Anopheles arabiensis is a major vector of Plasmodium falciparum in southern Zambia. This study aimed to determine the rate of multiple human blood meals taken by An. arabiensis to more accurately estimate entomologic inoculation rates (EIRs). Mosquitoes were collected in four village areas over two seasons. DNA from human blood meals was extracted and amplified at four microsatellite loci. Using the three-allele method, which counts ≥ 3 alleles at any microsatellite locus as a multiple blood meal, we determined that the overall frequency of multiple blood meals was 18.9%, which was higher than rates reported for An. gambiae in Kenya and An. funestus in Tanzania.
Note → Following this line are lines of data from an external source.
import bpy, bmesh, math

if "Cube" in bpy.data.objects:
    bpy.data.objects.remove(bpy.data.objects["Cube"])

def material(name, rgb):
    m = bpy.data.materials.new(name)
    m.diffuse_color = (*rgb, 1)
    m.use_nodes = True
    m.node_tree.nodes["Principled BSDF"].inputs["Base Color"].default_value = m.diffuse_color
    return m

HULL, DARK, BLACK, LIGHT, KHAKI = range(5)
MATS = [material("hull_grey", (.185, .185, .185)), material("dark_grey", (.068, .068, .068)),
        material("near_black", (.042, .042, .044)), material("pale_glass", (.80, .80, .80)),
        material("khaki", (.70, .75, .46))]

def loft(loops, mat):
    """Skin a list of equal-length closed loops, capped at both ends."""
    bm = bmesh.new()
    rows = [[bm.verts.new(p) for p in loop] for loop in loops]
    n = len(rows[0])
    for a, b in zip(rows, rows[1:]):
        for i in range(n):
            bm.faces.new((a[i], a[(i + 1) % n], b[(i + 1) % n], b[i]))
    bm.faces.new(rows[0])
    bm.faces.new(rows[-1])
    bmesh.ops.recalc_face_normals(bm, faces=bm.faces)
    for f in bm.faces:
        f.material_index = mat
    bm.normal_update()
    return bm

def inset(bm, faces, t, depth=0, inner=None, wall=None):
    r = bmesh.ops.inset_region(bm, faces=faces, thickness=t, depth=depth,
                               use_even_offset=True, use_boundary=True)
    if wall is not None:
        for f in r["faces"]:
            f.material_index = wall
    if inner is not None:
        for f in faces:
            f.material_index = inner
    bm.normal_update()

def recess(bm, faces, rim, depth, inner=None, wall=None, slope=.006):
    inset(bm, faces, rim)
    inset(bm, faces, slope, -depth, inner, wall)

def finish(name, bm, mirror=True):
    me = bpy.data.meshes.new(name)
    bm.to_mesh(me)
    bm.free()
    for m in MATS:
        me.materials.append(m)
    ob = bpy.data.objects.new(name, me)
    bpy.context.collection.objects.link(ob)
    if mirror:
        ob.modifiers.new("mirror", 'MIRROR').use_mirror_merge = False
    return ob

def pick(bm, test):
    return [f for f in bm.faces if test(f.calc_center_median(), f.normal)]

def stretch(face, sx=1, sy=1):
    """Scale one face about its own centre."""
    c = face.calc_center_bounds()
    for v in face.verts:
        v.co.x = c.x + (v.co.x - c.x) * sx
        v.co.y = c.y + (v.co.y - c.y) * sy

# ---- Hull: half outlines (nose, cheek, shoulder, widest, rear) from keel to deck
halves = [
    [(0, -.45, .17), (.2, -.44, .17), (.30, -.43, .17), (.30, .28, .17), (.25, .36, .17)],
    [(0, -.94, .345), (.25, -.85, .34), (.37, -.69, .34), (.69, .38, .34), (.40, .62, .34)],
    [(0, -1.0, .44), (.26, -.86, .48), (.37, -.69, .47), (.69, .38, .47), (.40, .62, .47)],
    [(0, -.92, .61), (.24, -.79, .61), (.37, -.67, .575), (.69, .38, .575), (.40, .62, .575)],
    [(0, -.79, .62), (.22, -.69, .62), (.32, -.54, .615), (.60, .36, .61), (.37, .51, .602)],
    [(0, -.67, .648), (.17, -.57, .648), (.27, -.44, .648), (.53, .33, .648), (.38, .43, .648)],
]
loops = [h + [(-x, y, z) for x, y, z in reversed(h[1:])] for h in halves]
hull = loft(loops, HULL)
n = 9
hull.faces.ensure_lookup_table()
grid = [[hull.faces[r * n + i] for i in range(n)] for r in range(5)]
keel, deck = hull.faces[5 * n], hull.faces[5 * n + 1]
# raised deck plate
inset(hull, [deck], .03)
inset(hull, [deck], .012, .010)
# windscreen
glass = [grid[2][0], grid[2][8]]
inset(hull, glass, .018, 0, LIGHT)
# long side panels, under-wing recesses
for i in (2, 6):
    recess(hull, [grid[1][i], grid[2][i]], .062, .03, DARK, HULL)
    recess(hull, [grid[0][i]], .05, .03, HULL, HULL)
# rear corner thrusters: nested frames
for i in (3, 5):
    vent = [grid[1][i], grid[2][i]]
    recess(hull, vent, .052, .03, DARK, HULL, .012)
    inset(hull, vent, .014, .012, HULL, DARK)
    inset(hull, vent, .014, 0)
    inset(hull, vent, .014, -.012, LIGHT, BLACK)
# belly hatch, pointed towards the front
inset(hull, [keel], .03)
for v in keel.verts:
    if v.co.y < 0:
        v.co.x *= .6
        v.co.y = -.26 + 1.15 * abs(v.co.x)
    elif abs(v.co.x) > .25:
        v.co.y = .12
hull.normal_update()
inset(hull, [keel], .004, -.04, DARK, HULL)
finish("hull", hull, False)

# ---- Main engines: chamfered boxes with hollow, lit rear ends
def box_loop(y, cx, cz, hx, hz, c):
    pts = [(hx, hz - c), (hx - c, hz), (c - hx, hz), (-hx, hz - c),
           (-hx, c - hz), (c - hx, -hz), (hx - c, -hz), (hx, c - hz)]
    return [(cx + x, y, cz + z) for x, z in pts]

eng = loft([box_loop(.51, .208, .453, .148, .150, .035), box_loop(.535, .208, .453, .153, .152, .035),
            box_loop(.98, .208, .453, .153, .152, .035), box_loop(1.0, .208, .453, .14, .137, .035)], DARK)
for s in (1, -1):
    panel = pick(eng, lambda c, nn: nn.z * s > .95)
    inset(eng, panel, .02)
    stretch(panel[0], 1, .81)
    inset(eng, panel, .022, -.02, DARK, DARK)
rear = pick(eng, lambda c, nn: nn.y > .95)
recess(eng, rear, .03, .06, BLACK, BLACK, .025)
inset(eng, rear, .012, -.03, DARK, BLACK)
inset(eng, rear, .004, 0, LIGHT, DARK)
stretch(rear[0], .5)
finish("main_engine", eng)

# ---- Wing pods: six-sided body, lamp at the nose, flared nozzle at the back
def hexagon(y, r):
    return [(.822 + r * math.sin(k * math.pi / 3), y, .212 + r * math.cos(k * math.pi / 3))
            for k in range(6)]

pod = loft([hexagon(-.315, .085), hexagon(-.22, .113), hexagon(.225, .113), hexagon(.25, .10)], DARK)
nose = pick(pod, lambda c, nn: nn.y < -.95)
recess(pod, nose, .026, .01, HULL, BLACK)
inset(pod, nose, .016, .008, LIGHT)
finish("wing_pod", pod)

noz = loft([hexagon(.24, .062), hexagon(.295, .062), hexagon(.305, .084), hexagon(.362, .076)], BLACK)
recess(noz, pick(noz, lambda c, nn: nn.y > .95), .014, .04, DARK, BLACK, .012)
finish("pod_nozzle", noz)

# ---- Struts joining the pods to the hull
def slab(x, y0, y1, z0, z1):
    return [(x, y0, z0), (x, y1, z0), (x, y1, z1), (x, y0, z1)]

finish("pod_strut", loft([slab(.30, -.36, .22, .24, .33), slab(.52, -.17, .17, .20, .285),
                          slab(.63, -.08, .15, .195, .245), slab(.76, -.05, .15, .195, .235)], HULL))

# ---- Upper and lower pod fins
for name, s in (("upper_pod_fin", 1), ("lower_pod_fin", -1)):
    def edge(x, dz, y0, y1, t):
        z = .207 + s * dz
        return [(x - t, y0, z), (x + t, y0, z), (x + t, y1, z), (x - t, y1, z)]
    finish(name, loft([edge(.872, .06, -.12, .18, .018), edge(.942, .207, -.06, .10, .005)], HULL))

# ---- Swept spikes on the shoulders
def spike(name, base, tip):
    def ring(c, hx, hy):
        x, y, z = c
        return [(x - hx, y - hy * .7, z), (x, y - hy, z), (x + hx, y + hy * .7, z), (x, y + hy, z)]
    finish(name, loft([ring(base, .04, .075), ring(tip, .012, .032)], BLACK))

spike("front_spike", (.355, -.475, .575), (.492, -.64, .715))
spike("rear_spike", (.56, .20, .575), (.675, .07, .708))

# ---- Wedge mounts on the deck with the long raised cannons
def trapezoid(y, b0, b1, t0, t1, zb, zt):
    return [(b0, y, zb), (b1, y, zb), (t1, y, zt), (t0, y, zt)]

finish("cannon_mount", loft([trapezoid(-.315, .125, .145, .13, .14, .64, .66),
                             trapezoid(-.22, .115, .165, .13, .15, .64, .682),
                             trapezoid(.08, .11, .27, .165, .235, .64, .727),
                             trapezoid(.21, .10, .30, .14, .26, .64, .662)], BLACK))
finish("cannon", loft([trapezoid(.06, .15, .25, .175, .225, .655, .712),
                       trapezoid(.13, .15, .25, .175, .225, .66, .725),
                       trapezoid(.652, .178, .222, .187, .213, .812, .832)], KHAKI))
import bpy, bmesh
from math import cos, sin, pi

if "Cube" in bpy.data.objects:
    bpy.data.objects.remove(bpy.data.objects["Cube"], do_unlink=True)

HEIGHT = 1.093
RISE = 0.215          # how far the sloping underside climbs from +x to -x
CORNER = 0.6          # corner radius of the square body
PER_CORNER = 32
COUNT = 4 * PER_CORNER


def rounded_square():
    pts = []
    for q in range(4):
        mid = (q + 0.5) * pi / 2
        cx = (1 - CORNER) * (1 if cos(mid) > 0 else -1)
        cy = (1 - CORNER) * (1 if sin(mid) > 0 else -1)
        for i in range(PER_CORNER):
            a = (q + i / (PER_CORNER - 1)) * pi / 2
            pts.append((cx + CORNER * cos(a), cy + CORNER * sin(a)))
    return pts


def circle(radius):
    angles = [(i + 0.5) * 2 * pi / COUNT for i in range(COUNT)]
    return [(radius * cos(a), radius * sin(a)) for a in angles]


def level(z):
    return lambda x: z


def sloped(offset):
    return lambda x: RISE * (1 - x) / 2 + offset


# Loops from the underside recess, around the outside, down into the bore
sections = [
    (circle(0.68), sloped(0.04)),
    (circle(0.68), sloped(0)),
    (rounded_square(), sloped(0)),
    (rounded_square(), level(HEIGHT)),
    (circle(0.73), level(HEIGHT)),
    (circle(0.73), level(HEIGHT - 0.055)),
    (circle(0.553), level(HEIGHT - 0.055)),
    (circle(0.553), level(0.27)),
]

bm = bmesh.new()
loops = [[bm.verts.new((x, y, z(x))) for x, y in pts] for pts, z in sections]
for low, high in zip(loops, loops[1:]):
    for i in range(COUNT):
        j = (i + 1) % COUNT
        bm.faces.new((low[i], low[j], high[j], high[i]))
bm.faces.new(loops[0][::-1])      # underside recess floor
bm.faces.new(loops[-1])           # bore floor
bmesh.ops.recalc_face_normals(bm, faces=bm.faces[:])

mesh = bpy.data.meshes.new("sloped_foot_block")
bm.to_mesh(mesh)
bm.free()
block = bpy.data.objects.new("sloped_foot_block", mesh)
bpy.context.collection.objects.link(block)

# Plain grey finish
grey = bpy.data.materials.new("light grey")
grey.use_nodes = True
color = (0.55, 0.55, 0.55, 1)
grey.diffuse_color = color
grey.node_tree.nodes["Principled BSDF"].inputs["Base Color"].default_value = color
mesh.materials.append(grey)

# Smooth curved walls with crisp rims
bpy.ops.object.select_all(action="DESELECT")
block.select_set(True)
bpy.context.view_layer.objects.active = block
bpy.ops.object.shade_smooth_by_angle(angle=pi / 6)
Computer simulations showed that the three-allele method underestimates the true multiple blood meal proportion by 3-5%. Although P. falciparum infection status was not shown to influence the frequency of multiple blood feeding, the high multiple feeding rate found in this study increased predicted malaria risk by increasing EIR.
ASJC Scopus subject areas
- Infectious Diseases